Edwin Griswold (1813-1897) built the house at 33 Main Street in Ivoryton in 1838, on land he had purchased from his father, Daniel Griswold. Edwin was the partner of Samuel Merritt Comstock in the combmaking firm of Comstock & Griswold. Comstock had a house nearly identical to Griswold’s built at the same time on the other side of Bracket Lane. In 1903 the house was acquired by Clarence Bushnell. He and Linwell Behrens were bicycle salesmen who in 1904 started Behrens and Bushnell, one of the first auto dealerships in Middlesex County. The house was later owned by Comstock, Cheney & Co. and was also a parsonage of the Ivoryton Congregational Church.

Abner Kirtland House (1767)

Monday, May 8th, 2017 Posted in Colonial, Deep River, Houses | No Comments »

The house at 19 Union Street in Deep River was built c. 1767 by Lieut. Abner Kirtland (1745-1834). He was the son of Capt. Philip Kirtland (1693-1764), one of the first settlers of what would become Deep River. Abner Kirtland served in the Revolutionary War, being commissioned 1st Lt. in Col. William Worthington’s Regiment of the 7th Conn. Militia in 1780.

Capt. Dolbeare House (1855)

Saturday, May 6th, 2017 Posted in Colonial Revival, Greek Revival, Houses, Old Saybrook | No Comments »

The Capt. Dolbeare House, located at 70 North Cove Road in Old Saybrook, is an 1855 ship captain’s home. The house was enlarged and remodeled in 1931, at which time the two-story colonnade on the west gable end was most likely added. The house was renovated by developer John Aldi in the 1990s.

Stanley-Woodruff-Allen House (1752)

Wednesday, May 3rd, 2017 Posted in Colonial, Houses, West Hartford | No Comments »

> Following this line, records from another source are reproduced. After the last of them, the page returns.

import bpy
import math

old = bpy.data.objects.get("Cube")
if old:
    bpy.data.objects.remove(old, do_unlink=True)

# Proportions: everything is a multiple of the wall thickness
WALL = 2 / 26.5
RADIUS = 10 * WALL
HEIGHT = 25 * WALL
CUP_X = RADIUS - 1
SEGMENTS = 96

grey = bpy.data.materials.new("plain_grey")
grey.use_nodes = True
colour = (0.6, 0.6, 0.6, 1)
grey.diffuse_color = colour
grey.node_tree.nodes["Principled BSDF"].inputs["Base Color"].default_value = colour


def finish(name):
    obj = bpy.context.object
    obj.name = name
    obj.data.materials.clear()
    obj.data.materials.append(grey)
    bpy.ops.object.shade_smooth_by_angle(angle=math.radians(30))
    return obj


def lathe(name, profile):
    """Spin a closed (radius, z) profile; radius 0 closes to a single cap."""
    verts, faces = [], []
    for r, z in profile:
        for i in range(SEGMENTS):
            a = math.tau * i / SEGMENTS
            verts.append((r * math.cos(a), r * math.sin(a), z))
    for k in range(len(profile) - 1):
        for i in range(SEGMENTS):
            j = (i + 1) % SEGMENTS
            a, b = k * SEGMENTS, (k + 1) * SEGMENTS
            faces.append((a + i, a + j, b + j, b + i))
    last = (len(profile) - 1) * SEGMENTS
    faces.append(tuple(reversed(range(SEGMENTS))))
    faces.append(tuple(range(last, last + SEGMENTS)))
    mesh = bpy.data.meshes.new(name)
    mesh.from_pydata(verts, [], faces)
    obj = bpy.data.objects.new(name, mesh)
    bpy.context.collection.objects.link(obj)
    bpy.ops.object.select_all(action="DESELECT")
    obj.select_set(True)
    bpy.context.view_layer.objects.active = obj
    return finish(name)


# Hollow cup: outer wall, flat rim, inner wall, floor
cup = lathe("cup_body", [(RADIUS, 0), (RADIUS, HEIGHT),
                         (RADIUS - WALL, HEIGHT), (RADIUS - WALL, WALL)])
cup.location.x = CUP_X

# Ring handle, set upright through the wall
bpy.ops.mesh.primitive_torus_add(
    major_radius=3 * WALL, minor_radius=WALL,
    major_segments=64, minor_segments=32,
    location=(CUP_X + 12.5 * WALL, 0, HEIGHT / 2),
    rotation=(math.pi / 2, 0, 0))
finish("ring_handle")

The red saltbox house at 37 Buena Vista Road in West Hartford was built about 1752 by Samuel Stanley for his son, also named Samuel, who married Joanna Goodman in 1754. It was later owned by members of the Woodruff and Allen families and in 1943 was purchased by West Hartford to be a caretakers house for the town’s golf course. In 1976 the West Hartford Art League began leasing the building, which was restored to become the Saltbox Gallery.